Stewart and Brière thanked Manager of Community Programs and Services Sydney Collard, who braved the roads and made it into the arena first thing Christmas morning to take over caring for stranded families and helping to feed them breakfast. Collard organized with multiple tow truck companies throughout Christmas day to reunite owners with their abandoned cars. The two also expressed gratitude to all of the paramedics and firefighters who put their own well being on the line to rescue stranded families.

“As a retired 27-year-veteran paramedic, I can say with absolute full confidence that these people, and many more that I have missed, absolutely saved multiple lives that night,” Stewart said. “People were trapped in their cars on little secondary roads, trying to follow their GPS, because the bigger roads had all been closed.”

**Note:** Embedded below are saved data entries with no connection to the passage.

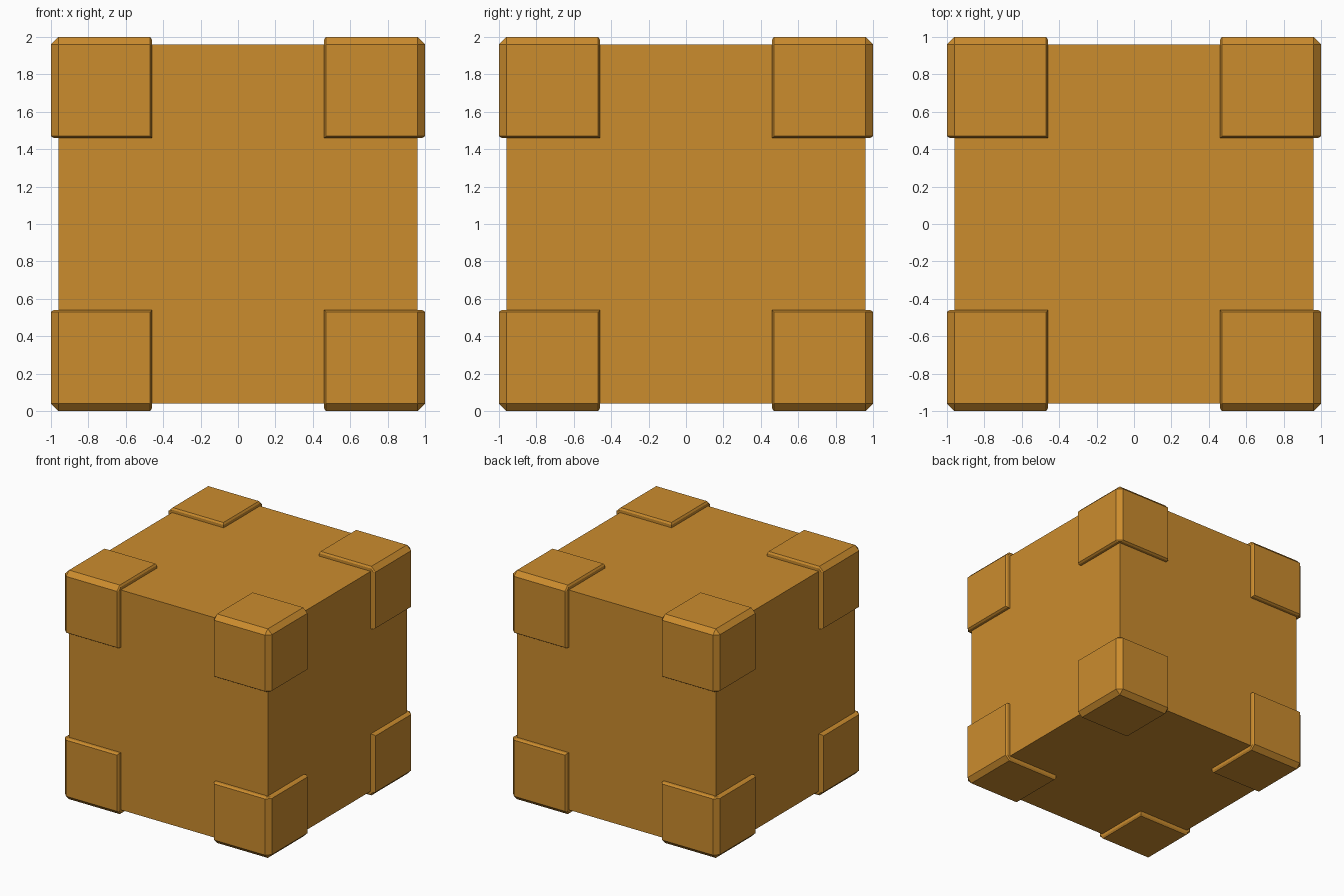
import bpy, bmesh
from itertools import product
from mathutils import Vector

if "Cube" in bpy.data.objects:
    bpy.data.objects.remove(bpy.data.objects["Cube"])

mat = bpy.data.materials.new("amber_brown")
mat.diffuse_color = (0.6, 0.263, 0.027, 1)
mat.use_nodes = True
mat.node_tree.nodes["Principled BSDF"].inputs["Base Color"].default_value = mat.diffuse_color


def finish(name, bm):
    bmesh.ops.recalc_face_normals(bm, faces=bm.faces[:])
    me = bpy.data.meshes.new(name)
    bm.to_mesh(me)
    bm.free()
    me.materials.append(mat)
    ob = bpy.data.objects.new(name, me)
    bpy.context.collection.objects.link(ob)
    ob.location.z = 1.0
    return ob


# crate body
bm = bmesh.new()
bmesh.ops.create_cube(bm, size=1.92)
finish("box_body", bm)


# corner guards: chamfered outside, with a fine bevel along the inner border
def corner_guard(signs):
    bm = bmesh.new()
    pts = [(0.46, 0.46, 0.46)]
    for a, b in product((0, 1), repeat=2):
        pts.append((1.0, (0.47, 0.96)[a], (0.47, 0.96)[b]))   # raised face
        pts.append((0.985, (0.46, 0.96)[a], (0.46, 0.96)[b]))  # side wall
    for p in pts:
        for k in range(3):
            q = p[k:] + p[:k]
            bm.verts.new(Vector([c * s for c, s in zip(q, signs)]))
    bmesh.ops.remove_doubles(bm, verts=bm.verts[:], dist=1e-5)
    res = bmesh.ops.convex_hull(bm, input=bm.verts[:])
    loose = [v for v in bm.verts if not v.link_faces]
    bmesh.ops.delete(bm, geom=loose, context='VERTS')
    bmesh.ops.dissolve_limit(bm, angle_limit=0.01, verts=bm.verts[:], edges=bm.edges[:])
    names = [("left", "right")[signs[0] > 0], ("front", "back")[signs[1] > 0],
             ("bottom", "top")[signs[2] > 0]]
    finish("corner_guard_" + "_".join(names), bm)


for signs in product((-1, 1), repeat=3):
    corner_guard(signs)
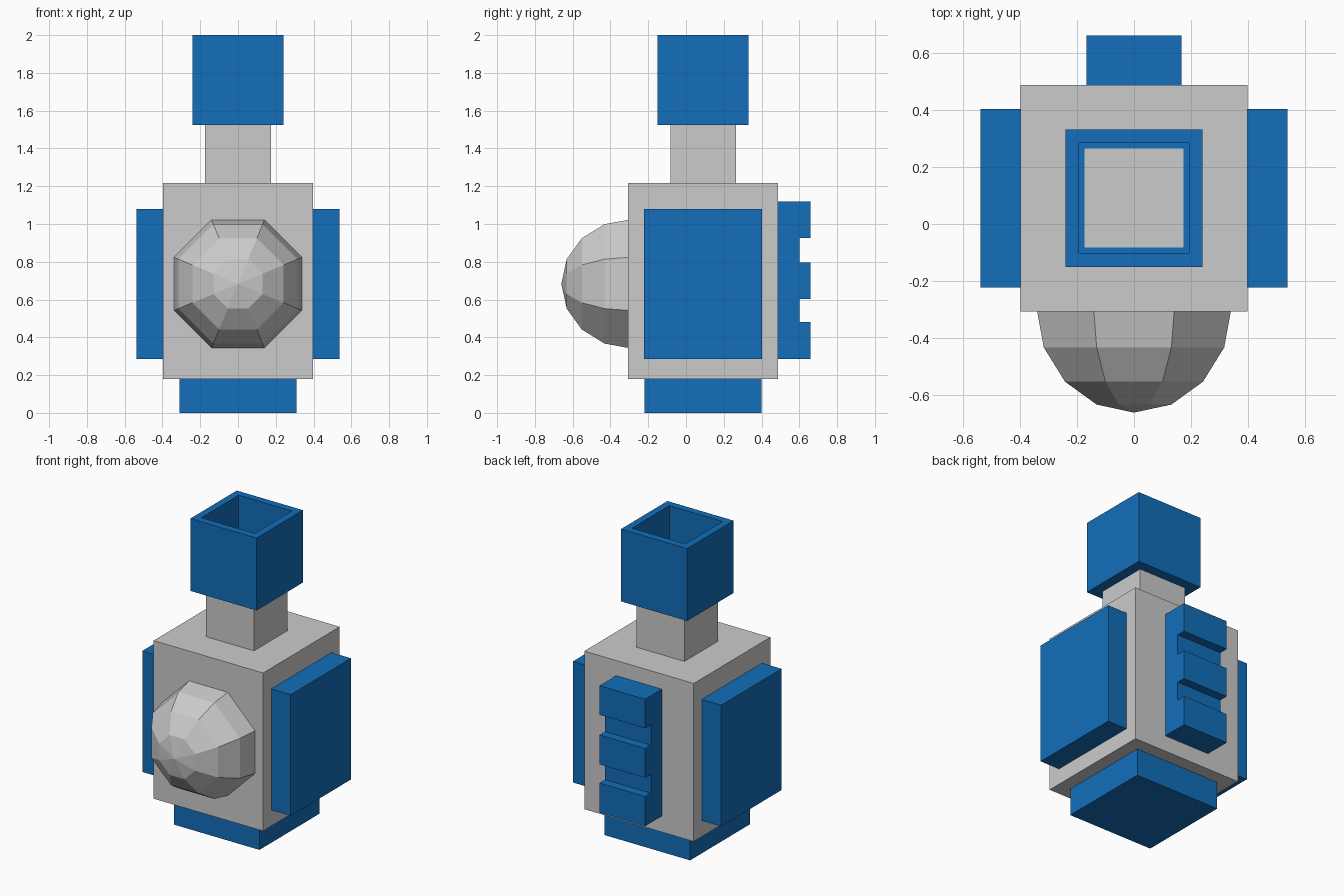
import bpy, bmesh, math
from mathutils import Matrix

if "Cube" in bpy.data.objects:
    bpy.data.objects.remove(bpy.data.objects["Cube"])

blue = bpy.data.materials.new("blue")
blue.diffuse_color = (0.006, 0.156, 0.49, 1)
blue.use_nodes = True
blue.node_tree.nodes["Principled BSDF"].inputs["Base Color"].default_value = blue.diffuse_color


def finish(name, bm, mat=None):
    bmesh.ops.recalc_face_normals(bm, faces=bm.faces)
    mesh = bpy.data.meshes.new(name)
    bm.to_mesh(mesh)
    bm.free()
    if mat:
        mesh.materials.append(mat)
    obj = bpy.data.objects.new(name, mesh)
    bpy.context.collection.objects.link(obj)
    return obj


def box_bm(x, y, z):
    """Box from (min, max) ranges."""
    bm = bmesh.new()
    size = [r[1] - r[0] for r in (x, y, z)]
    mid = [(r[0] + r[1]) / 2 for r in (x, y, z)]
    bmesh.ops.create_cube(bm, size=1, matrix=Matrix.Translation(mid) @ Matrix.Diagonal((*size, 1)))
    return bm


def box(name, x, y, z, mat=None):
    return finish(name, box_bm(x, y, z), mat)


# Body, neck and base
box("body", (-0.397, 0.397), (-0.307, 0.487), (0.18, 1.217))
box("neck", (-0.174, 0.174), (-0.083, 0.264), (1.2, 1.535))
box("base", (-0.31, 0.31), (-0.22, 0.40), (0, 0.19), blue)

# Side panels
for side, name in ((-1, "left_panel"), (1, "right_panel")):
    box(name, sorted((side * 0.39, side * 0.538)), (-0.222, 0.403), (0.285, 1.08), blue)

# Hollow collar on the neck, open at the top
bm = box_bm((-0.24, 0.24), (-0.15, 0.33), (1.525, 2.0))
bm.normal_update()
top = max(bm.faces, key=lambda f: f.calc_center_median().z)
bmesh.ops.inset_region(bm, faces=[top], thickness=0.066)
hole = bmesh.ops.extrude_discrete_faces(bm, faces=[top])["faces"][0]
bmesh.ops.translate(bm, verts=hole.verts, vec=(0, 0, -0.47))
finish("collar", bm, blue)

# Notched back grip: side profile extruded across x
profile = [(0.48, 0.285), (0.66, 0.285), (0.66, 0.48), (0.602, 0.48), (0.602, 0.602),
           (0.66, 0.602), (0.66, 0.795), (0.602, 0.795), (0.602, 0.927),
           (0.66, 0.927), (0.66, 1.118), (0.48, 1.118)]
bm = bmesh.new()
face = bm.faces.new([bm.verts.new((-0.166, y, z)) for y, z in profile])
ext = bmesh.ops.extrude_face_region(bm, geom=[face])["geom"]
bmesh.ops.translate(bm, vec=(0.332, 0, 0), verts=[g for g in ext if isinstance(g, bmesh.types.BMVert)])
finish("back_grip", bm, blue)

# Faceted front dome, rear half sunk in the body
bm = bmesh.new()
place = (Matrix.Translation((0, -0.29, 0.683)) @ Matrix.Rotation(math.pi / 2, 4, 'X')
         @ Matrix.Rotation(math.pi / 8, 4, 'Z'))
bmesh.ops.create_uvsphere(bm, u_segments=8, v_segments=8, radius=0.37, matrix=place)
finish("front_dome", bm)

“People were terrified as they showed up to the arena,” Stewart said. “They were very thankful.”

State of emergency declared

The stranded travelers were almost all from out of town, with many from Ottawa and Montréal. With the major highways closed, vehicles attempted to find alternate routes to their destinations. The number of cars stranded on secondary roads, along with limited visibility, contributed to the township’s decision to suspend snow removal operations and declare a state of emergency.

“People started using our roads and visibility was terrible,” Mayor Brière noted. “Our plow operators were saying ‘it’s dangerous – we can’t see the roads, or cars ahead of us that we might even plow into’.”

“At that point it was advised to me that we should declare a state of emergency, in order to to open up a shelter and help people who were stranded.”

Coordination of rescue and snow removal efforts

Brière thanked municipal staff in Casselman, which also declared a State of Emergency, noting the two municipalities coordinated their efforts during the crisis.

“We were making decisions as a team, because both our municipalities were affected by the storm,” Brière said, adding both municipalities worked with the United Counties of Prescott-Russell on rescue efforts and snow clearing.

In many cases, snow-removal crews had to be called in to provide access for rescue crews and paramedics to reach stranded vehicles and their occupants. Two families stranded near Saint-Rose-de-Prescott, east of St-Isidore, could only be rescued after two separate pieces of machinery were used to create a path for rescue vehicles.

“We had to send the loader to take off the snow, followed closely by the plow, and then the firefighters,” Stewart explained. “It was a total team effort.”

The Nation’s mayor said he is extremely proud of how the entire community pulled together during the emergency.

“Even though it was an event that doesn’t happen very often, it showed the type of people we have in our community,” Brière said.